Saved entries
-- -- --
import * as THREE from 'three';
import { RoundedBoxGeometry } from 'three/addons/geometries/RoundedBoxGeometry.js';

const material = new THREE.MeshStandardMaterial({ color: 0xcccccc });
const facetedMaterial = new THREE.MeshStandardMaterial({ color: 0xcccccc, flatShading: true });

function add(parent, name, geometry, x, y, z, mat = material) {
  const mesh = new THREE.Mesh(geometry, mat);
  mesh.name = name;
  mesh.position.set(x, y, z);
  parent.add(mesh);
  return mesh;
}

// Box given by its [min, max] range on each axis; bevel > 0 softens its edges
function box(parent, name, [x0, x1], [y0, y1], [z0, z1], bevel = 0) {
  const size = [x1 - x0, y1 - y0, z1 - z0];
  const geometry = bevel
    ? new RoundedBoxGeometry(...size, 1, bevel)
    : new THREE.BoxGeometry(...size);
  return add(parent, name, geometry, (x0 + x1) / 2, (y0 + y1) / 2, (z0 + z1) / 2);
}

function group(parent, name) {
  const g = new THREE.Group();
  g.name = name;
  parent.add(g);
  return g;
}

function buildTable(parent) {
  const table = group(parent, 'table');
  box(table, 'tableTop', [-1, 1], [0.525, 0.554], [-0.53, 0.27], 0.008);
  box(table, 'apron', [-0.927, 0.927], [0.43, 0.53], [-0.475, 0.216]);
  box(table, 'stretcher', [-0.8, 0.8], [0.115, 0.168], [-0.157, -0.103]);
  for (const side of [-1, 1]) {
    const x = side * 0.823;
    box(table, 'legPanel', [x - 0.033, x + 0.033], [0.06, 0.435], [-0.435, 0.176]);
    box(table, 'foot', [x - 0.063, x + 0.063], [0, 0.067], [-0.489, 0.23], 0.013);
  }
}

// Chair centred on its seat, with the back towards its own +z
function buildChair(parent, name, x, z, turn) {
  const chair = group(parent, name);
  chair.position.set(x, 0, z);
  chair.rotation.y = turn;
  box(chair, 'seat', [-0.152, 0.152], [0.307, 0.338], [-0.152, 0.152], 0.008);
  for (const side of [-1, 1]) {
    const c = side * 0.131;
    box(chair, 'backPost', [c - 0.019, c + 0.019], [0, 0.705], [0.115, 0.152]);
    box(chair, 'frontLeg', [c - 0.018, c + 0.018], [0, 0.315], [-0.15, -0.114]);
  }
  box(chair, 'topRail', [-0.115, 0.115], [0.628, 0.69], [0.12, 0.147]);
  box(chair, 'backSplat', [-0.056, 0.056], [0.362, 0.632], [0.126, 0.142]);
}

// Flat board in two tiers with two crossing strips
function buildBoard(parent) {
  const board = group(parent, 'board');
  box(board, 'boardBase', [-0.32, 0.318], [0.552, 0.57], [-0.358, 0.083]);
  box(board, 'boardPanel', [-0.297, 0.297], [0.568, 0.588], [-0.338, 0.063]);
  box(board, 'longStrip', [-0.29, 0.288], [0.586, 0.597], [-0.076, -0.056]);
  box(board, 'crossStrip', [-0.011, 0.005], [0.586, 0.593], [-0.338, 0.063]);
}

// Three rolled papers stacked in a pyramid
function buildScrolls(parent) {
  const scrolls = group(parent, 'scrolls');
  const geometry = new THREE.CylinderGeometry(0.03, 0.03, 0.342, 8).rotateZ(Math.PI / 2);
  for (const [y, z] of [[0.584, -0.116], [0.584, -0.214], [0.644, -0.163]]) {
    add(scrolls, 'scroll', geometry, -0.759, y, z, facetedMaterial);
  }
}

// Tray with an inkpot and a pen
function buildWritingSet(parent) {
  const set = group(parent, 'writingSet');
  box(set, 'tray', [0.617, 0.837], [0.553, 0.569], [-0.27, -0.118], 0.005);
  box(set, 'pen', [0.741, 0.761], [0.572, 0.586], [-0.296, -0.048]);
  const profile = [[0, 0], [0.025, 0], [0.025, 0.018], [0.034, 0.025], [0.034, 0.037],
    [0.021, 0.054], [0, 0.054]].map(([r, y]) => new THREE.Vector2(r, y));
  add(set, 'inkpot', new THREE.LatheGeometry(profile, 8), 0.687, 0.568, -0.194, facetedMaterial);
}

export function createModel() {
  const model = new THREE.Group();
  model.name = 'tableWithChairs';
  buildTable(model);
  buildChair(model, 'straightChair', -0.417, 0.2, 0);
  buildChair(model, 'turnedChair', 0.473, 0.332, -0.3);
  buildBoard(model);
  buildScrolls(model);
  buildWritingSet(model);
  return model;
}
-- -- --
> Problem to work on: Every line above should be reproduced precisely.

> Result:
import * as THREE from 'three';
import { RoundedBoxGeometry } from 'three/addons/geometries/RoundedBoxGeometry.js';

const material = new THREE.MeshStandardMaterial({ color: 0xcccccc });
const facetedMaterial = new THREE.MeshStandardMaterial({ color: 0xcccccc, flatShading: true });

function add(parent, name, geometry, x, y, z, mat = material) {
  const mesh = new THREE.Mesh(geometry, mat);
  mesh.name = name;
  mesh.position.set(x, y, z);
  parent.add(mesh);
  return mesh;
}

// Box given by its [min, max] range on each axis; bevel > 0 softens its edges
function box(parent, name, [x0, x1], [y0, y1], [z0, z1], bevel = 0) {
  const size = [x1 - x0, y1 - y0, z1 - z0];
  const geometry = bevel
    ? new RoundedBoxGeometry(...size, 1, bevel)
    : new THREE.BoxGeometry(...size);
  return add(parent, name, geometry, (x0 + x1) / 2, (y0 + y1) / 2, (z0 + z1) / 2);
}

function group(parent, name) {
  const g = new THREE.Group();
  g.name = name;
  parent.add(g);
  return g;
}

function buildTable(parent) {
  const table = group(parent, 'table');
  box(table, 'tableTop', [-1, 1], [0.525, 0.554], [-0.53, 0.27], 0.008);
  box(table, 'apron', [-0.927, 0.927], [0.43, 0.53], [-0.475, 0.216]);
  box(table, 'stretcher', [-0.8, 0.8], [0.115, 0.168], [-0.157, -0.103]);
  for (const side of [-1, 1]) {
    const x = side * 0.823;
    box(table, 'legPanel', [x - 0.033, x + 0.033], [0.06, 0.435], [-0.435, 0.176]);
    box(table, 'foot', [x - 0.063, x + 0.063], [0, 0.067], [-0.489, 0.23], 0.013);
  }
}

// Chair centred on its seat, with the back towards its own +z
function buildChair(parent, name, x, z, turn) {
  const chair = group(parent, name);
  chair.position.set(x, 0, z);
  chair.rotation.y = turn;
  box(chair, 'seat', [-0.152, 0.152], [0.307, 0.338], [-0.152, 0.152], 0.008);
  for (const side of [-1, 1]) {
    const c = side * 0.131;
    box(chair, 'backPost', [c - 0.019, c + 0.019], [0, 0.705], [0.115, 0.152]);
    box(chair, 'frontLeg', [c - 0.018, c + 0.018], [0, 0.315], [-0.15, -0.114]);
  }
  box(chair, 'topRail', [-0.115, 0.115], [0.628, 0.69], [0.12, 0.147]);
  box(chair, 'backSplat', [-0.056, 0.056], [0.362, 0.632], [0.126, 0.142]);
}

// Flat board in two tiers with two crossing strips
function buildBoard(parent) {
  const board = group(parent, 'board');
  box(board, 'boardBase', [-0.32, 0.318], [0.552, 0.57], [-0.358, 0.083]);
  box(board, 'boardPanel', [-0.297, 0.297], [0.568, 0.588], [-0.338, 0.063]);
  box(board, 'longStrip', [-0.29, 0.288], [0.586, 0.597], [-0.076, -0.056]);
  box(board, 'crossStrip', [-0.011, 0.005], [0.586, 0.593], [-0.338, 0.063]);
}

// Three rolled papers stacked in a pyramid
function buildScrolls(parent) {
  const scrolls = group(parent, 'scrolls');
  const geometry = new THREE.CylinderGeometry(0.03, 0.03, 0.342, 8).rotateZ(Math.PI / 2);
  for (const [y, z] of [[0.584, -0.116], [0.584, -0.214], [0.644, -0.163]]) {
    add(scrolls, 'scroll', geometry, -0.759, y, z, facetedMaterial);
  }
}

// Tray with an inkpot and a pen
function buildWritingSet(parent) {
  const set = group(parent, 'writingSet');
  box(set, 'tray', [0.617, 0.837], [0.553, 0.569], [-0.27, -0.118], 0.005);
  box(set, 'pen', [0.741, 0.761], [0.572, 0.586], [-0.296, -0.048]);
  const profile = [[0, 0], [0.025, 0], [0.025, 0.018], [0.034, 0.025], [0.034, 0.037],
    [0.021, 0.054], [0, 0.054]].map(([r, y]) => new THREE.Vector2(r, y));
  add(set, 'inkpot', new THREE.LatheGeometry(profile, 8), 0.687, 0.568, -0.194, facetedMaterial);
}

export function createModel() {
  const model = new THREE.Group();
  model.name = 'tableWithChairs';
  buildTable(model);
  buildChair(model, 'straightChair', -0.417, 0.2, 0);
  buildChair(model, 'turnedChair', 0.473, 0.332, -0.3);
  buildBoard(model);
  buildScrolls(model);
  buildWritingSet(model);
  return model;
}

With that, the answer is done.